Several restaurant CEOs have suggested recently that since President Obama is keeping his job, their employees' jobs might be in danger. Owners of chains like Papa John's, Olive Garden, Denny's, and Applebee's say that because of the Affordable Care Act, they'll be forced to reduce employees' hours since they can't afford to provide more full-time workers with health insurance or pay the fines for leaving them uninsured. Online Obamacare supporters called for a boycott of the restaurants, and opponents argued that the law will hurt restaurant workers as well as all who turn to them for a cheap, greasy dinner that isn't served in a paper wrapper. However, the claim that the health-care law is worsening conditions for restaurant employees is dubious.
Over the summer, Papa John's CEO and founder John Schnatter, who happens to be a Romney supporter and fund-raiser, said that as a result of the health-care law, the company would have to raise prices and cut employees' hours. On a conference call with shareholders, he said, "Our best estimate is that the Obamacare will cost 11 to 14 cents per pizza." The day after the election, Schnatter told an audience in Naples, Florida, that he estimates the law will cost his business $5 million to $8 million annually. "Unfortunately, I don't think people know what they're going to pay for this," he added.
According to an analysis by Caleb Melby of Forbes, Schnatter doesn't know either. If complying with the law costs Papa John's $5 million to $8 million, that would mean a .4 percent to .7 percent expense increase. Melby estimates that Papa John's would actually only have to increase the cost of a pie by 3.4 to 4.6 cents to cover the cost of Obamacare.
John Metz, who owns the franchise Hurricane Grill & Wings, as well as about 40 Denny's and Dairy Queen locations in Florida, said he'd make the costs of Obamacare even more explicit for customers by tacking a 5 percent surcharge onto every bill. "Customers have two choices," Metz told the Huffington Post. "They can either pay it and tip 15 or 20 percent, or if they really feel so inclined, they can reduce the amount of tip they give to the server, who is the primary beneficiary of Obamacare."
Representatives for Metz quickly recanted, telling ABC News the 5 percent surcharge is "pure speculation and only a potential option" — though Metz does plan to reduce employee's hours.
Darden Restaurants, which owns Red Lobster and Olive Garden, announced last week that it's testing out putting more workers on part-time status in four markets. The company cited the looming costs of Obamacare as the reason for the experiment, but that isn't the only factor. The company's sales have been down in recent years, and it's been looking for various ways to cut costs, including offering lower pay rates to new hires, increasing the number of tables handled by servers, and implementing a "tip sharing" program that requires the waitstaff to share tips with other employees to allow the company to hire more workers at the "tip credit wage" of $2.13 per hour. About 75 percent of the company's 180,000 workers are already part-time.
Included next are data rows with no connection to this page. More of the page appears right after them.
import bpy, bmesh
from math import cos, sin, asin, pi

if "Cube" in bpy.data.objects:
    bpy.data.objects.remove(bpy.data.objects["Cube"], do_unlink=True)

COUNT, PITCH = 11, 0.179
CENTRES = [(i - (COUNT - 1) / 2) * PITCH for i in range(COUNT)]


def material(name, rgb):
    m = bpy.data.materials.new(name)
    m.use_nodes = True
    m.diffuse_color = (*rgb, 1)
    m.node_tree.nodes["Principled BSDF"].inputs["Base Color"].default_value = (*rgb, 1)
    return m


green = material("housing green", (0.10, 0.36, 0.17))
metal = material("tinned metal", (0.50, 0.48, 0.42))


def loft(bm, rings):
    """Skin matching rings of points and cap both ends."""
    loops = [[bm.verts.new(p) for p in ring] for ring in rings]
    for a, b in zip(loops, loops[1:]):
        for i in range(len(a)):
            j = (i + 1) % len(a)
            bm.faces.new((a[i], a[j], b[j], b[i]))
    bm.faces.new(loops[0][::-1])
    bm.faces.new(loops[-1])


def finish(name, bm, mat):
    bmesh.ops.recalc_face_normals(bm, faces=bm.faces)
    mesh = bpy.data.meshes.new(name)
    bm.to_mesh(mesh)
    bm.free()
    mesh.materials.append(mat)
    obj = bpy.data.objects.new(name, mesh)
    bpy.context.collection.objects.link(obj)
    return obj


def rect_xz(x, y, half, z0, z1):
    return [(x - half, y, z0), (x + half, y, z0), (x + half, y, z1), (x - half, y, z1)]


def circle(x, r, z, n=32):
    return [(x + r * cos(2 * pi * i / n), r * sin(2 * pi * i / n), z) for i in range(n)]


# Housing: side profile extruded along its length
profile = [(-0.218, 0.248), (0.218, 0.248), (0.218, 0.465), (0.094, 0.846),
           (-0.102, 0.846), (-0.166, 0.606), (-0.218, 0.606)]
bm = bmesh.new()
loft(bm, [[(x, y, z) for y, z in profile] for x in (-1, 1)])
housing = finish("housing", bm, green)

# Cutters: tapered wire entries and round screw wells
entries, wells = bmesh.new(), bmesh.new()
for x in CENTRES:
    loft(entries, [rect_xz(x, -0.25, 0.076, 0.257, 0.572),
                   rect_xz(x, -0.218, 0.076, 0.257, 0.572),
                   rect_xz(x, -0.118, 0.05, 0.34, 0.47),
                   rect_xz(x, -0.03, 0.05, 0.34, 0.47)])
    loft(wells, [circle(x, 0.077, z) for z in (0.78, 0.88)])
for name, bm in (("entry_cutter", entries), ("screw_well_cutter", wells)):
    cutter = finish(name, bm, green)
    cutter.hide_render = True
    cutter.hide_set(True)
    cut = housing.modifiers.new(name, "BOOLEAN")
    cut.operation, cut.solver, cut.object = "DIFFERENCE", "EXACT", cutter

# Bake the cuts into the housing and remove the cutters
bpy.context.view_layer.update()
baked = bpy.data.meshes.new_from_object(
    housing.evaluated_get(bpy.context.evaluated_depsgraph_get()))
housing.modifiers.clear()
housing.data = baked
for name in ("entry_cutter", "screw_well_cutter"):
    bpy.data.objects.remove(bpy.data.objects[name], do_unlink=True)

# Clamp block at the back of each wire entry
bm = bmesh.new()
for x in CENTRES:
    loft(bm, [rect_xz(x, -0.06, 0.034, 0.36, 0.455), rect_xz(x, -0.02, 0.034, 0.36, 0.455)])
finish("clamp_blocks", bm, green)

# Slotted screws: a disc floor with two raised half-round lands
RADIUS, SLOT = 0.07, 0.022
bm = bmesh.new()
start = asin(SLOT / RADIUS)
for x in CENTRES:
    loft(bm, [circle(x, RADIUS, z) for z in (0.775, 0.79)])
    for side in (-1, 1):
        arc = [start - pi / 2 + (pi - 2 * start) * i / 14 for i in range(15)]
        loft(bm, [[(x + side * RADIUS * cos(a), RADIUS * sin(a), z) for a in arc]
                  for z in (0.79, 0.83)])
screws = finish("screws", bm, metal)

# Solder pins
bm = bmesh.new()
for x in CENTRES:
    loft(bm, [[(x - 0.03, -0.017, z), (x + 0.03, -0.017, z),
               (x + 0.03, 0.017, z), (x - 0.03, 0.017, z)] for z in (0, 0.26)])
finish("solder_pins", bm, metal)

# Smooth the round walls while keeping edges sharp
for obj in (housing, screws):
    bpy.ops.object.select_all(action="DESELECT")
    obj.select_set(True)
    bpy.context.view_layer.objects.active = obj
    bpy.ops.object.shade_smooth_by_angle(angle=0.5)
Obamacare is a convenient target, but before it was passed, many restaurant chains were beginning to rely more on part-time labor. A recent report from the National Employment Law Project found that 43 percent of the jobs added during the recovery from the recession, or 1.7 million, were low-wage positions in food services, retail, and employment services.
Zane Tankel, who owns 40 Applebee's franchises in the New York, said the consequences of the Affordable Care Act go beyond reducing hours and raising prices. "We won't build more restaurants. We won't hire more people," he said on Fox Business News. This sparked talk of an Applebee's boycott online, and the company's president, Mike Archer, said this week that Tankel's views don't reflect those of the company and pointed out that "this franchisee opened a new restaurant last week that created approximately 200 jobs, and will be opening another restaurant next month with a similar number of positions." Publicly railing against providing workers with decent benefits may cost restaurants more than simply complying with the new law.
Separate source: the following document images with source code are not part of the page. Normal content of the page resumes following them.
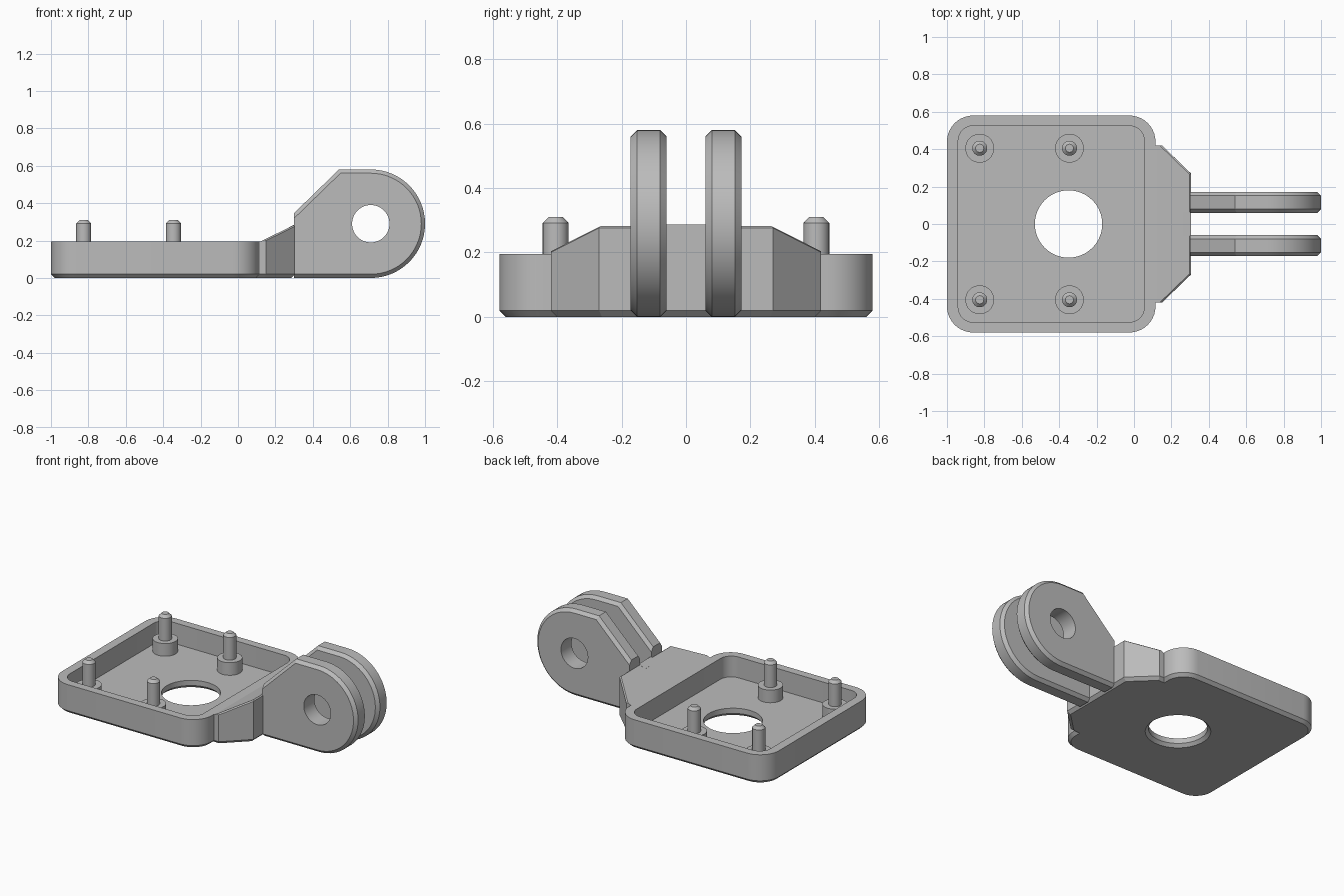
import bpy, bmesh
from math import sin, cos, pi, radians

cube = bpy.data.objects.get("Cube")
if cube:
    bpy.data.objects.remove(cube, do_unlink=True)

grey = bpy.data.materials.new("plain_grey")
grey.use_nodes = True
grey.diffuse_color = (0.5, 0.5, 0.5, 1)
grey.node_tree.nodes["Principled BSDF"].inputs["Base Color"].default_value = (0.5, 0.5, 0.5, 1)


def arc(cx, cy, r, start, end, n):
    step = (end - start) / n
    return [(cx + r * cos(radians(start + i * step)),
             cy + r * sin(radians(start + i * step))) for i in range(n + 1)]


def rounded_rect(x0, x1, y, r):
    corners = [(x1 - r, y - r), (x0 + r, y - r), (x0 + r, r - y), (x1 - r, r - y)]
    return [p for i, c in enumerate(corners) for p in arc(*c, r, 90 * i, 90 * i + 90, 10)]


def prism(points, lo, hi, axis="z"):
    """Extrude a closed outline along z, or an x-z outline along y."""
    bm = bmesh.new()
    place = (lambda p, d: (p[0], p[1], d)) if axis == "z" else (lambda p, d: (p[0], d, p[1]))
    a = [bm.verts.new(place(p, lo)) for p in points]
    b = [bm.verts.new(place(p, hi)) for p in points]
    bm.faces.new(a)
    bm.faces.new(b)
    for i in range(len(points)):
        j = (i + 1) % len(points)
        bm.faces.new((a[i], a[j], b[j], b[i]))
    bmesh.ops.recalc_face_normals(bm, faces=bm.faces)
    return bm


def chamfer(bm, width, rule):
    edges = [e for e in bm.edges if all(rule(v.co) for v in e.verts)]
    bmesh.ops.bevel(bm, geom=edges, offset=width, offset_type="OFFSET",
                    segments=1, profile=0.5, affect="EDGES")


def finish(bm, name):
    bmesh.ops.recalc_face_normals(bm, faces=bm.faces)
    mesh = bpy.data.meshes.new(name)
    bm.to_mesh(mesh)
    bm.free()
    mesh.materials.append(grey)
    obj = bpy.data.objects.new(name, mesh)
    bpy.context.collection.objects.link(obj)
    return obj


def activate(obj):
    bpy.ops.object.select_all(action="DESELECT")
    obj.select_set(True)
    bpy.context.view_layer.objects.active = obj


def cut(obj, bm):
    cutter = finish(bm, "cutter")
    cutter.hide_render = True
    activate(obj)
    mod = obj.modifiers.new("cut", "BOOLEAN")
    mod.operation, mod.solver, mod.object = "DIFFERENCE", "EXACT", cutter
    bpy.ops.object.modifier_apply(modifier=mod.name)
    bpy.data.objects.remove(cutter, do_unlink=True)


def smooth(obj):
    activate(obj)
    bpy.ops.object.shade_smooth_by_angle(angle=radians(25))


def on_floor(co):
    return co.z < 0.001


# Tray: rounded shell with a recessed floor and a round opening
bm = prism(rounded_rect(-1, 0.115, 0.58, 0.14), 0, 0.195)
chamfer(bm, 0.02, on_floor)
tray = finish(bm, "tray")
cut(tray, prism(rounded_rect(-0.94, 0.055, 0.525, 0.08), 0.055, 0.3))
opening = arc(-0.35, 0, 0.18, 0, 360, 64)[:-1]
cut(tray, prism(opening, -0.1, 0.2))
bm = prism(arc(-0.35, 0, 0.2, 0, 360, 64)[:-1], -0.02, 0.02)
for v in bm.verts:  # flare under the opening
    r = 0.18 if v.co.z > 0 else 0.22
    v.co.x = -0.35 + (v.co.x + 0.35) * r / 0.2
    v.co.y *= r / 0.2
cut(tray, bm)
smooth(tray)

# Standoffs: a wide boss with a thin chamfered pin
for x, end in ((-0.825, "outer"), (-0.345, "inner")):
    for y, side in ((-0.405, "right"), (0.405, "left")):
        boss = prism(arc(x, y, 0.077, 0, 360, 32)[:-1], 0.05, 0.14)
        smooth(finish(boss, f"{end}_{side}_boss"))
        pin = prism(arc(x, y, 0.04, 0, 360, 24)[:-1], 0.13, 0.31)
        chamfer(pin, 0.018, lambda co: co.z > 0.3)
        smooth(finish(pin, f"{end}_{side}_pin"))

# Neck: tapering wedge that rises towards the hinge
half = [(0.06, 0.42), (0.12, 0.42), (0.15, 0.42), (0.305, 0.27)]
bm = prism(half + [(x, -y) for x, y in reversed(half)], 0, 0.195)
bm.verts.ensure_lookup_table()
fold = [v for v in bm.verts if v.co.z > 0.1 and abs(v.co.x - 0.12) < 0.001]
bmesh.ops.connect_verts(bm, verts=fold)
for v in bm.verts:
    if v.co.z > 0.1 and v.co.x > 0.13:
        v.co.z += (v.co.x - 0.12) * 0.49
chamfer(bm, 0.02, on_floor)
chamfer(bm, 0.009, lambda co: co.z > 0.1 and co.x > 0.14)
finish(bm, "neck")

# Square-edged lip of the neck between the prongs
finish(prism([(0.26, 0.2), (0.305, 0.2), (0.305, 0.287), (0.26, 0.264)],
             -0.065, 0.065, "y"), "neck_lip")

# Hinge prongs: chamfered plates with a rounded end and a bolt hole
outline = [(0.3, 0), *arc(0.71, 0.29, 0.29, -90, 90, 32), (0.54, 0.58), (0.3, 0.347)]
for side, y in (("right", -0.116), ("left", 0.116)):
    bm = prism(outline, y - 0.056, y + 0.056, "y")
    rims = [e for e in bm.edges
            if abs(e.verts[0].co.y - e.verts[1].co.y) < 0.001
            and max(v.co.x for v in e.verts) > 0.31]
    bmesh.ops.bevel(bm, geom=rims, offset=0.02, offset_type="OFFSET",
                    segments=1, profile=0.5, affect="EDGES")
    prong = finish(bm, f"{side}_prong")
    cut(prong, prism(arc(0.71, 0.29, 0.1, 0, 360, 48)[:-1], y - 0.2, y + 0.2, "y"))
    smooth(prong)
Papa John's: 'Obamacare' will raise pizza prices [Politico]
Breaking Down Centi-Millionaire 'Papa' John Schnatter's Obamacare Math [Forbes]
Prepping for Obamacare, Chain Cuts Workers' Hours [CNBC]
Applebee's N.Y. Franchise Owner Says Obamacare Could Lead to Hiring Freeze [ABC News]